BEGIN SUPPLIED INFORMATION

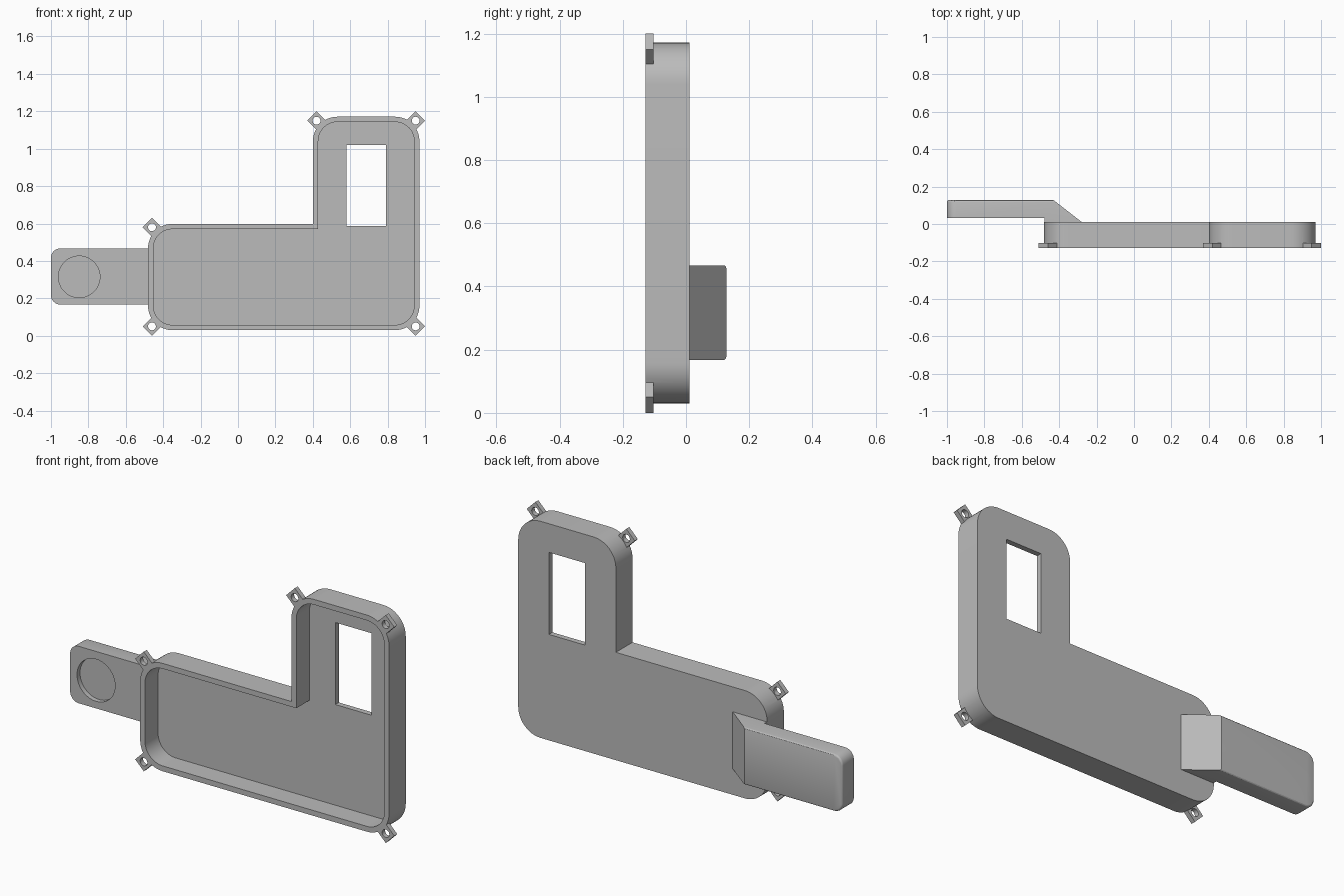
import bpy, bmesh, math
from mathutils import Vector

cube = bpy.data.objects.get("Cube")
if cube:
    bpy.data.objects.remove(cube, do_unlink=True)

grey = bpy.data.materials.new("plain_grey")
grey.use_nodes = True
colour = (0.5, 0.5, 0.5, 1)
grey.diffuse_color = colour
grey.node_tree.nodes["Principled BSDF"].inputs["Base Color"].default_value = colour

FRONT, BACK = -0.1275, 0.011     # depth of the housing
WALL = 0.028
RADIUS = 0.13


def rounded(corners, segments=12):
    """Outline in x, z from (x, z, radius) corners; radius 0 stays sharp."""
    points = []
    for i, (x, z, r) in enumerate(corners):
        here = Vector((x, z))
        if r == 0:
            points.append(here)
            continue
        a = (Vector(corners[i - 1][:2]) - here).normalized()
        b = (Vector(corners[(i + 1) % len(corners)][:2]) - here).normalized()
        centre = here + (a + b) * r
        for k in range(segments + 1):
            t = k / segments * math.pi / 2
            points.append(centre - b * r * math.cos(t) - a * r * math.sin(t))
    return points


def circle(x, z, r, n):
    return [Vector((x + r * math.cos(k * math.tau / n), z + r * math.sin(k * math.tau / n)))
            for k in range(n)]


def make_object(name, bm):
    bmesh.ops.recalc_face_normals(bm, faces=bm.faces)
    mesh = bpy.data.meshes.new(name)
    bm.to_mesh(mesh)
    bm.free()
    mesh.materials.append(grey)
    obj = bpy.data.objects.new(name, mesh)
    bpy.context.collection.objects.link(obj)
    return obj


def extruded(points, direction):
    bm = bmesh.new()
    face = bm.faces.new([bm.verts.new(p) for p in points])
    ext = bmesh.ops.extrude_face_region(bm, geom=[face])
    moved = [v for v in ext["geom"] if isinstance(v, bmesh.types.BMVert)]
    bmesh.ops.translate(bm, verts=moved, vec=direction)
    return bm


def prism(name, outline, y0, y1):
    bm = extruded([(p.x, y0, p.y) for p in outline], (0, y1 - y0, 0))
    return make_object(name, bm)


def activate(obj):
    bpy.ops.object.select_all(action='DESELECT')
    obj.select_set(True)
    bpy.context.view_layer.objects.active = obj


def combine(target, tool, operation):
    mod = target.modifiers.new(operation.lower(), 'BOOLEAN')
    mod.operation = operation
    mod.solver = 'EXACT'
    mod.object = tool
    activate(target)
    bpy.ops.object.modifier_apply(modifier=mod.name)
    bpy.data.objects.remove(tool, do_unlink=True)


def body_outline(inset):
    """L-shaped outline, moved inward by inset."""
    left, right = -0.481 + inset, 0.97 - inset
    low, mid, high = 0.03 + inset, 0.598 - inset, 1.171 - inset
    step, r = 0.401 + inset, RADIUS - inset
    return rounded([(left, low, r), (right, low, r), (right, high, r),
                    (step, high, r), (step, mid, 0), (left, mid, r)])


# Housing: shell with screw tabs on the rim
housing = prism("housing", body_outline(0), FRONT, BACK)
tabs = [(0.95, 1.15), (0.42, 1.15), (-0.46, 0.58), (-0.46, 0.05), (0.95, 0.05)]
for x, z in tabs:
    tab = prism("tab", circle(x, z, 0.05, 4), FRONT, FRONT + 0.025)
    combine(housing, tab, 'UNION')

# Open front cavity, window and screw holes
cavity = prism("cavity", body_outline(WALL), FRONT - 0.1, BACK - 0.029)
combine(housing, cavity, 'DIFFERENCE')
window = rounded([(0.58, 0.588, 0), (0.791, 0.588, 0), (0.791, 1.02, 0), (0.58, 1.02, 0)])
combine(housing, prism("window", window, -0.3, 0.3), 'DIFFERENCE')
for x, z in tabs:
    hole = prism("hole", circle(x, z, 0.021, 24), FRONT - 0.1, FRONT + 0.06)
    combine(housing, hole, 'DIFFERENCE')

# Side arm: raised bar with a sloped foot on the back of the housing
ARM_BACK, ARM_LOW, ARM_HIGH = 0.1275, 0.167, 0.467
profile = [(-1, 0.031), (-1, ARM_BACK), (-0.43, ARM_BACK), (-0.28, BACK),
           (-0.28, 0), (-0.479, 0), (-0.479, 0.031)]
bm = extruded([(x, y, ARM_LOW) for x, y in profile], (0, 0, ARM_HIGH - ARM_LOW))


def bevel(bm, test, width, segments):
    edges = [e for e in bm.edges if test(*(v.co for v in e.verts))]
    bmesh.ops.bevel(bm, geom=edges, offset=width, segments=segments,
                    profile=0.5, affect='EDGES')


# Rounded free end, then softened back rim
bevel(bm, lambda a, b: max(a.x, b.x) < -0.99 and abs(a.y - b.y) > 0.05, 0.05, 8)
bm.normal_update()
rim = [e for e in bm.edges
       if all(v.co.y > ARM_BACK - 0.001 for v in e.verts)
       and min(v.co.x for v in e.verts) < -0.44]
bmesh.ops.bevel(bm, geom=rim, offset=0.01, segments=3, profile=0.5, affect='EDGES')
arm = make_object("side_arm", bm)

# Shallow round recess on the arm's front
recess = prism("recess", circle(-0.849, 0.315, 0.111, 48), -0.1, 0.056)
combine(arm, recess, 'DIFFERENCE')

for obj in (housing, arm):
    activate(obj)
    bpy.ops.object.shade_smooth_by_angle(angle=math.radians(30))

END SUPPLIED INFORMATION

▶ GOAL OF THE EXERCISE
The answer is to be one number: the count of lines in the entries containing the string "here".

▶ RESPONSE AREA
5